After being pulled down with ropes by protesters, the remains of the statue were later carted off by university employees on Monday night. One individual was arrested at the protest, according to WRAL.

Counterprotests also took place in support of the Confederate monument, which stoked tensions further after they confronted the demonstrators that eventually pulled down the statue, according to the Tar Heel. Gov. Roy Cooper said in a statement posted to Twitter that the “violent destruction of public property has no place in our communities.”

Students have been protesting “Silent Sam” in various ways since last year, according to the Tar Heel. Last spring, graduate student Maya Little was arrested for covering the statue with her own blood and red paint. She faces charges of defacing a public monument.

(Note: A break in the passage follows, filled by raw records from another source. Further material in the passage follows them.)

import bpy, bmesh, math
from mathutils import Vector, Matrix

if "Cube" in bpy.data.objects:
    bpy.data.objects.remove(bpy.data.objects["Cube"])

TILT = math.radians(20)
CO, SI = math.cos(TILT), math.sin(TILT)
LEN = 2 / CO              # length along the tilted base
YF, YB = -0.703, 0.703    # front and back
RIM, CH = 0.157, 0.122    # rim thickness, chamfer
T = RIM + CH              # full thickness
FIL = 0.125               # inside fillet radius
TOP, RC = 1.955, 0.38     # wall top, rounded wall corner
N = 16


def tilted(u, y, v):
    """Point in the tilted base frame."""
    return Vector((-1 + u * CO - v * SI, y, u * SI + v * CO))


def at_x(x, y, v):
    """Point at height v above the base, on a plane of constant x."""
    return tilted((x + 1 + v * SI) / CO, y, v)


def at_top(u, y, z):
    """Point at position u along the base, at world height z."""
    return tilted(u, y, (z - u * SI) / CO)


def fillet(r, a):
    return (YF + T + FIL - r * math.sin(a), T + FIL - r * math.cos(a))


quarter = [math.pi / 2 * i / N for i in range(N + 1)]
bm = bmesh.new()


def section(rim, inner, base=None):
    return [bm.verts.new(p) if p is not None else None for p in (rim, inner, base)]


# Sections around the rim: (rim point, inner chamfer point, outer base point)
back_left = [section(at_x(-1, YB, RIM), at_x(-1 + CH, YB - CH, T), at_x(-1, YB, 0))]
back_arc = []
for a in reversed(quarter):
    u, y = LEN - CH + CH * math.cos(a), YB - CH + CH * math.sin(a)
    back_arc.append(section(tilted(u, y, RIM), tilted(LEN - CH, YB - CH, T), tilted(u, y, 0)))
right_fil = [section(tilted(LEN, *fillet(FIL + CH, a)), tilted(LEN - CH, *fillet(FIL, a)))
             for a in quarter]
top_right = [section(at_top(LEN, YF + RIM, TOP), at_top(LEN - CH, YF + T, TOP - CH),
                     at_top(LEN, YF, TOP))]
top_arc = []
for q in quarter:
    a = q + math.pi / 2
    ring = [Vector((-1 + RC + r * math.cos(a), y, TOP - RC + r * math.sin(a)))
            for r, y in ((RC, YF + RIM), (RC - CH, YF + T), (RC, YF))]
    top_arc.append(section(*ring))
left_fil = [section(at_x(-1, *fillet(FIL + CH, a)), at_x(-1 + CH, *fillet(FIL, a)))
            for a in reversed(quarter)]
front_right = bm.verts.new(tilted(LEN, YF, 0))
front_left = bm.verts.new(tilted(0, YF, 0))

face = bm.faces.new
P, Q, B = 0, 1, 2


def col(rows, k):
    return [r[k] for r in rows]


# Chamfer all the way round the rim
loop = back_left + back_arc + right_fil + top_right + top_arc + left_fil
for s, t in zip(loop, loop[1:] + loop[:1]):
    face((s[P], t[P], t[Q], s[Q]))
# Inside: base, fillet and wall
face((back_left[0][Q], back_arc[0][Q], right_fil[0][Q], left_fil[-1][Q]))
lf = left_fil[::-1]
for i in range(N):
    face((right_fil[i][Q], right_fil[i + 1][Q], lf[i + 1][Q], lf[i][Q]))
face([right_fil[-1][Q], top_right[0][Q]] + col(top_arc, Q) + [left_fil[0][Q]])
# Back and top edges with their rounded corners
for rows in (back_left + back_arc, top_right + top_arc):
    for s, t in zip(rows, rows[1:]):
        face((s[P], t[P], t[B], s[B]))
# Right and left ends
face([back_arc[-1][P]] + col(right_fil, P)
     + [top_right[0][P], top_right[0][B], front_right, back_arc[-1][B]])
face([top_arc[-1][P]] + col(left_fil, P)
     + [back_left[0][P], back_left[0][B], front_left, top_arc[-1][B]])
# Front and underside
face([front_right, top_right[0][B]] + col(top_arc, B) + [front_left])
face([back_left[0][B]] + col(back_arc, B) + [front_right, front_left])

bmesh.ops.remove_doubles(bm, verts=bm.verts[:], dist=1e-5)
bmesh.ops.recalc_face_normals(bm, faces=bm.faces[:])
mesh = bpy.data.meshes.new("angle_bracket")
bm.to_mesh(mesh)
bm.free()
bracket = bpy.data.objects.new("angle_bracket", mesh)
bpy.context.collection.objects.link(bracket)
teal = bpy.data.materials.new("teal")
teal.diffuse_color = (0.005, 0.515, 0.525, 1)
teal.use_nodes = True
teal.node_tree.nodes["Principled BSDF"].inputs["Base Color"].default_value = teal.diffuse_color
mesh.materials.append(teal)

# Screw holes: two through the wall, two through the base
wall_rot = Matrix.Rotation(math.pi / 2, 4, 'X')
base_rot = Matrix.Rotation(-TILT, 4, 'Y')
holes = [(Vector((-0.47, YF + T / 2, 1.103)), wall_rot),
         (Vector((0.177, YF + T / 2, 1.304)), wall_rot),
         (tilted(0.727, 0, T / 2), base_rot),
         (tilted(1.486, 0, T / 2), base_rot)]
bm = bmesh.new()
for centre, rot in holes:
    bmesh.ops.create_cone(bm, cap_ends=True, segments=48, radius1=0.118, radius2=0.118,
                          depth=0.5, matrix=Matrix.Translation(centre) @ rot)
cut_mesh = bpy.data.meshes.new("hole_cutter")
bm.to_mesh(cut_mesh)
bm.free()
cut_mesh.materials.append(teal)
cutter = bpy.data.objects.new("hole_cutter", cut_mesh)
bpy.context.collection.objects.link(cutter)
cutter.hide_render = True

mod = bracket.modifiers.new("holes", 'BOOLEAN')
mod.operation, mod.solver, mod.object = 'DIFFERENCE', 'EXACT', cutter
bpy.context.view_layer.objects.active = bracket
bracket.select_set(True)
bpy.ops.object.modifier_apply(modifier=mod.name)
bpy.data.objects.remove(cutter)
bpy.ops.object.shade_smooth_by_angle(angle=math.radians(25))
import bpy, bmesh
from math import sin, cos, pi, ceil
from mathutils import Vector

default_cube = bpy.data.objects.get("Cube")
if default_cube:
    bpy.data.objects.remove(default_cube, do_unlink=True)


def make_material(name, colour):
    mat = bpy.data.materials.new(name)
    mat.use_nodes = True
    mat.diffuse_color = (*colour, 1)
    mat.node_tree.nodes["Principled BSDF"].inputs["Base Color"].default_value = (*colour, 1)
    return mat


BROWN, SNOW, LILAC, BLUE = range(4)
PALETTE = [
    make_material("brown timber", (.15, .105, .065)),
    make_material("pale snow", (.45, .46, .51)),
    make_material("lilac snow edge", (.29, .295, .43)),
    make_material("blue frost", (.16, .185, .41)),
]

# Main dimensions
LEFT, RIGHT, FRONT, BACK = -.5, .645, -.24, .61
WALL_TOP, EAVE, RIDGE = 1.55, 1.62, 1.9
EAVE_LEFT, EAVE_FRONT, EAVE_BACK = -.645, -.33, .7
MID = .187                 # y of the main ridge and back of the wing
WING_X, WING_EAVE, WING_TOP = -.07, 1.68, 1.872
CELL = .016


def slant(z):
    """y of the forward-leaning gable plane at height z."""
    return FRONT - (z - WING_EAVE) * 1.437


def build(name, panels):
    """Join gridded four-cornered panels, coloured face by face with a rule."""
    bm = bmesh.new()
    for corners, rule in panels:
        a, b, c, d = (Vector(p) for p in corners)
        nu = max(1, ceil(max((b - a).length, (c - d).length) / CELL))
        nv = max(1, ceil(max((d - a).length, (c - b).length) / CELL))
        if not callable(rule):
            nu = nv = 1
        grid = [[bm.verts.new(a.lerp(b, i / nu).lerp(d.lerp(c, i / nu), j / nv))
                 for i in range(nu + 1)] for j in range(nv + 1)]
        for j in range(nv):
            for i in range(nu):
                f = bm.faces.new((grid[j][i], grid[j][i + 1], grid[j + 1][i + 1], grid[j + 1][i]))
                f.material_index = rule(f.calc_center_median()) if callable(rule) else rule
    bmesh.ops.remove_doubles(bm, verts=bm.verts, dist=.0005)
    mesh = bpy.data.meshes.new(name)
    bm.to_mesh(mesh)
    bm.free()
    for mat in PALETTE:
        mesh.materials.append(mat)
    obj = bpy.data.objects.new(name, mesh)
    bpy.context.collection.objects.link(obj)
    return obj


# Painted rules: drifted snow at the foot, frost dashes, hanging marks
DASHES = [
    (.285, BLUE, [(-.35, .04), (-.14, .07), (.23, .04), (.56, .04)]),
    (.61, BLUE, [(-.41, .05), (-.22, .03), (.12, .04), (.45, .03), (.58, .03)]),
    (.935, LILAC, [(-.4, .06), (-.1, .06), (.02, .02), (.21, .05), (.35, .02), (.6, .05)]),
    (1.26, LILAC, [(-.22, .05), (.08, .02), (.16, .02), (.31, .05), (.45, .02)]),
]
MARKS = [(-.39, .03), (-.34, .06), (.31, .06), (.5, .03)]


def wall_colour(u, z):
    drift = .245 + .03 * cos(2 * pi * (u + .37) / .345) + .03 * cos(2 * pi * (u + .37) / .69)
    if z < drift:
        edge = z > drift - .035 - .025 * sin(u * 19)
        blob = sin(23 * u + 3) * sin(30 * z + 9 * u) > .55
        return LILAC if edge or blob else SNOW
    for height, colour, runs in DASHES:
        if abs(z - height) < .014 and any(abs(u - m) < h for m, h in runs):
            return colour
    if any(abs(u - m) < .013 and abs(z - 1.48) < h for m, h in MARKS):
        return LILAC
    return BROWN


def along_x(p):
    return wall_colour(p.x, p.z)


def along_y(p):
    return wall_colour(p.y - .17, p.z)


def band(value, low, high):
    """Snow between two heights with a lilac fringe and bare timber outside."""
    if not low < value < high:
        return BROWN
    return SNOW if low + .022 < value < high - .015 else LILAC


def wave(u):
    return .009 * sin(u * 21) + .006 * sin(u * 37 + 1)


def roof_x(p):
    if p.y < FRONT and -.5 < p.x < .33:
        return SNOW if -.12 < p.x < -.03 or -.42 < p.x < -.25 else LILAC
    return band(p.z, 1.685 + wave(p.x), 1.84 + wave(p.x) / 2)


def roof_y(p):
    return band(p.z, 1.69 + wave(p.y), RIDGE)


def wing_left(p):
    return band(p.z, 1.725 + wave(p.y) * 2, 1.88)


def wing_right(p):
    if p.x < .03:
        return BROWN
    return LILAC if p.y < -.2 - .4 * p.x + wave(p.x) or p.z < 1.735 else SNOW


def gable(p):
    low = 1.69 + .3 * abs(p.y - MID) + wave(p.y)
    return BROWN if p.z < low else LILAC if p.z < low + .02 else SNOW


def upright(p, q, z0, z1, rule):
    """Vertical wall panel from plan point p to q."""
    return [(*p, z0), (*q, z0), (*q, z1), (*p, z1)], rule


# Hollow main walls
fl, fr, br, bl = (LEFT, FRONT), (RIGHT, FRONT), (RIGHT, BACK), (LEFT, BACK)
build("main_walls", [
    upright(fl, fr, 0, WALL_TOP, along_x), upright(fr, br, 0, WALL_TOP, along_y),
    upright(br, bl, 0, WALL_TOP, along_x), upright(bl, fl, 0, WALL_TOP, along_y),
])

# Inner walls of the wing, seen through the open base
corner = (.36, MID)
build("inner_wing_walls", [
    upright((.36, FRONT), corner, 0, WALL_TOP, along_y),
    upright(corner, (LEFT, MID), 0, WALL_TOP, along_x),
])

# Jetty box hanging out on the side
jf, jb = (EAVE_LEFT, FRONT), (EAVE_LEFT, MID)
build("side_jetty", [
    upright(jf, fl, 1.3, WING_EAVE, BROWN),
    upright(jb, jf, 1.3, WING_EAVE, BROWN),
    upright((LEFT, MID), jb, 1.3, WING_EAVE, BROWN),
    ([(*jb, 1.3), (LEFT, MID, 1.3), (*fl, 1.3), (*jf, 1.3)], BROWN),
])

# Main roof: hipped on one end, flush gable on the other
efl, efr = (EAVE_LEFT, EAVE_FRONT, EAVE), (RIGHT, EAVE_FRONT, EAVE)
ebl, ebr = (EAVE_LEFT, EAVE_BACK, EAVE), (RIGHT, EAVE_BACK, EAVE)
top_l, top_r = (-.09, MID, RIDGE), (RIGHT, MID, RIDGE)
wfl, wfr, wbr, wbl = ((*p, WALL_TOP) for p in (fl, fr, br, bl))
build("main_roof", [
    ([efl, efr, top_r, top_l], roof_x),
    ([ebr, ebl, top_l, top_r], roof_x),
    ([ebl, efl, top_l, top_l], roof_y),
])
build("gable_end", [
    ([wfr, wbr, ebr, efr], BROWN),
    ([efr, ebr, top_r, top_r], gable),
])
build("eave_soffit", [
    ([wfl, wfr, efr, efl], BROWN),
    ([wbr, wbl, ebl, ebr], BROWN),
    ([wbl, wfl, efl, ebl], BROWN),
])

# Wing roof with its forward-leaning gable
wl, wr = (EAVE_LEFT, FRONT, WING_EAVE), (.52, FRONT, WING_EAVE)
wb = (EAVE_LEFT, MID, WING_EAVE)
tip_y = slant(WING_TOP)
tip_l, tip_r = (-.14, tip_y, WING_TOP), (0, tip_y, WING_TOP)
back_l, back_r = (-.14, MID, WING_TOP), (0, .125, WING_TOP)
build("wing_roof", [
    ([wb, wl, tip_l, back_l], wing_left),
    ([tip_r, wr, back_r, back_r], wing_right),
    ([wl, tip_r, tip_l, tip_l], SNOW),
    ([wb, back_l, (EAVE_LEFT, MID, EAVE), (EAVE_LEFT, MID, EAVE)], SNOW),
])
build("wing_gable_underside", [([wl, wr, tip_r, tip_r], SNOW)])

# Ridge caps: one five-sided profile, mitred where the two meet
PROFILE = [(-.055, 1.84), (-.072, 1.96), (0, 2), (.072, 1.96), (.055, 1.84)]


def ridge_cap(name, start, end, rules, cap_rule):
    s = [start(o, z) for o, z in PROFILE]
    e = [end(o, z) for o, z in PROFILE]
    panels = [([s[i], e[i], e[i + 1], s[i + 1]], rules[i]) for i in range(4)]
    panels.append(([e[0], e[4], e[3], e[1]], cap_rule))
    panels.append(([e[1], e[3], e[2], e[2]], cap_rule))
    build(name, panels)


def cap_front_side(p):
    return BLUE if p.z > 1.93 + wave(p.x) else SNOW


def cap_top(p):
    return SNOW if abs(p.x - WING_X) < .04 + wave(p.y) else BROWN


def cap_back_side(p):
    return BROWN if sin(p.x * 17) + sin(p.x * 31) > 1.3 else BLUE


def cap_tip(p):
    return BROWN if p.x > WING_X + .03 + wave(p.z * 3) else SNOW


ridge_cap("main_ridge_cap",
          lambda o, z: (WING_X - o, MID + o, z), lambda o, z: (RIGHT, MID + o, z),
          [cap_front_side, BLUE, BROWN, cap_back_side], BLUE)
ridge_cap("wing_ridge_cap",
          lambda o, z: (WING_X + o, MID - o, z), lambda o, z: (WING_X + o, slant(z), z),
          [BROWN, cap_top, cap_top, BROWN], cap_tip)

During that protest, Little read aloud from a speech Ku Klux Klan supporter Julian Carr gave during the state’s unveiling in 1913. He said during that address that he “horse-whipped a negro wench until her skirts hung in shreds, because upon the streets of this quiet village she had publicly insulted and maligned a Southern lady, and then rushed for protection to these University buildings,” according to the Washington Post. More than 100 Confederate memorials or symbols have been taken down over the last three years, according to a June report from the Southern Poverty Law Center (SPLC). Many of the protests began after a white supremacist opened fire on a black church in Charleston, South Carolina. But they’ve grown in intensity since plans to remove a Confederate statue in Charlottesville, Virginia, triggered the violent Unite the Right rally last August. The SPLC identified more than 1,700 publicly sponsored Confederate symbols across 23 states and Washington, D.C., not including historical sites such as battlefields or cemeteries.

Cover image: Police stand guard after the confederate statue known as Silent Sam was toppled by protesters on campus at the University of North Carolina in Chapel Hill, N.C., Monday, Aug. 20, 2018. (AP Photo/Gerry Broome)